Use of Hugh and Leifson’s medium as a simple screening test to aid in the differentiation of Arcobacter spp. from background flora during their isolation from foodstuffs
Article first published online: 22 AUG 2008
© 2008 The Authors. Journal compilation © 2008 The Society for Applied Microbiology
Letters in Applied Microbiology
Volume 47, Issue 3, pages 187–191, September 2008
How to Cite
Hamill, S., Neill, S.D. and Madden, R.H. (2008), Use of Hugh and Leifson’s medium as a simple screening test to aid in the differentiation of Arcobacter spp. from background flora during their isolation from foodstuffs. Letters in Applied Microbiology, 47: 187–191. doi: 10.1111/j.1472-765X.2008.02399.x
- Issue published online: 27 AUG 2008
- Article first published online: 22 AUG 2008
- 2007/1777: received 6 November 2007, revised 25 April 2008 and accepted 28 April 2008
Aims: To investigate the suitability of Hugh and Leifson’s medium (HLM) as the basis of a simple screening test to differentiate between contaminants and Arcobacter spp. during their isolation from foodstuffs.
Methods and Results: Characterized Arcobacter spp. were obtained from recognized culture collections. Wild-type isolates of Arcobacter spp. and contaminants were obtained using published isolation protocols. Retail packs of red meats were used as the source of the isolates. Eighteen defined Arcobacter spp. gave no reaction on HLM, as did 10 local wild-type isolates. Overall 163 contaminants were studied for oxidative reactions on HLM and 86% of isolates demonstrated this property.
Conclusions: HLM can usefully serve as a simple and effective screening test to differentiate between Arcobacter spp. and contaminants.

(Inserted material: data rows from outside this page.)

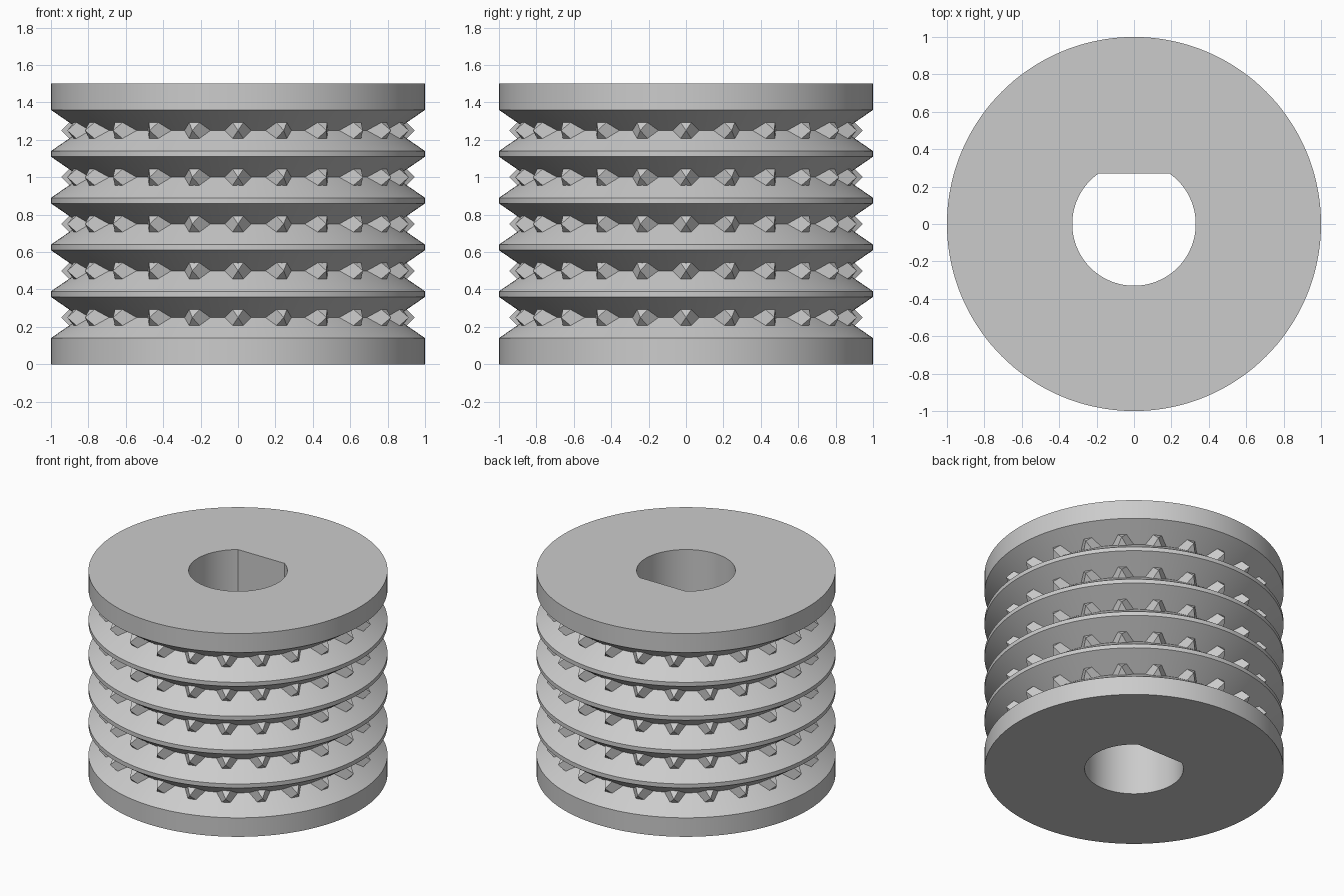
import bpy, bmesh
from math import sin, cos, radians, tau

if "Cube" in bpy.data.objects:
    bpy.data.objects.remove(bpy.data.objects["Cube"], do_unlink=True)

HEIGHT, RIM, ROOT, BORE, FLAT_Y = 1.5, 1.0, 0.84, 0.33, 0.27
GROOVES = [0.25 * (i + 1) for i in range(5)]
HALF_GROOVE = 0.11
SEGMENTS, TEETH = 144, 24

grey = bpy.data.materials.new("grey")
grey.use_nodes = True
colour = (0.6, 0.6, 0.6, 1)
grey.diffuse_color = colour
grey.node_tree.nodes["Principled BSDF"].inputs["Base Color"].default_value = colour


def add_object(name, bm):
    bmesh.ops.recalc_face_normals(bm, faces=bm.faces[:])
    mesh = bpy.data.meshes.new(name)
    bm.to_mesh(mesh)
    bm.free()
    mesh.materials.append(grey)
    obj = bpy.data.objects.new(name, mesh)
    bpy.context.collection.objects.link(obj)
    return obj


def ring(bm, radius, z, max_y=2):
    angles = [tau * i / SEGMENTS for i in range(SEGMENTS)]
    return [bm.verts.new((radius * cos(a), min(radius * sin(a), max_y), z)) for a in angles]


# Grooved drum with a D-shaped bore
bm = bmesh.new()
profile = [(RIM, 0)]
for z in GROOVES:
    profile += [(RIM, z - HALF_GROOVE), (ROOT, z), (RIM, z + HALF_GROOVE)]
profile.append((RIM, HEIGHT))
rings = [ring(bm, r, z) for r, z in profile]
rings += [ring(bm, BORE, z, FLAT_Y) for z in (HEIGHT, 0)]
for a, b in zip(rings, rings[1:] + rings[:1]):
    for i in range(SEGMENTS):
        j = (i + 1) % SEGMENTS
        bm.faces.new((a[i], a[j], b[j], b[i]))
drum = add_object("grooved_drum", bm)
bpy.ops.object.select_all(action='DESELECT')
drum.select_set(True)
bpy.context.view_layer.objects.active = drum
bpy.ops.object.shade_smooth_by_angle(angle=radians(25))


# Pyramid teeth around the bottom of each groove
def add_tooth(bm, angle, z, tip=0.945, base=0.82, width=0.083, height=0.125):
    def place(r, t, h):
        return bm.verts.new((r * cos(angle) - t * sin(angle),
                             r * sin(angle) + t * cos(angle), z + h))
    point = place(tip, 0, 0)
    corners = [place(base, s * width, u * height)
               for s, u in ((-1, -1), (1, -1), (1, 1), (-1, 1))]
    bm.faces.new(corners)
    for i in range(4):
        bm.faces.new((corners[i], corners[(i + 1) % 4], point))


for n, z in enumerate(GROOVES, 1):
    bm = bmesh.new()
    for k in range(TEETH):
        add_tooth(bm, tau * k / TEETH, z)
    add_object(f"tooth_ring_{n}", bm)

Significance and Impact of the Study: Arcobacter isolation procedures are still being developed, and no effective diagnostic media currently exist. Rapidly excluding most contaminants can markedly increase the efficiency of isolation procedures by removing the need for extensive biotyping or the requirement to isolate DNA and conduct PCR tests.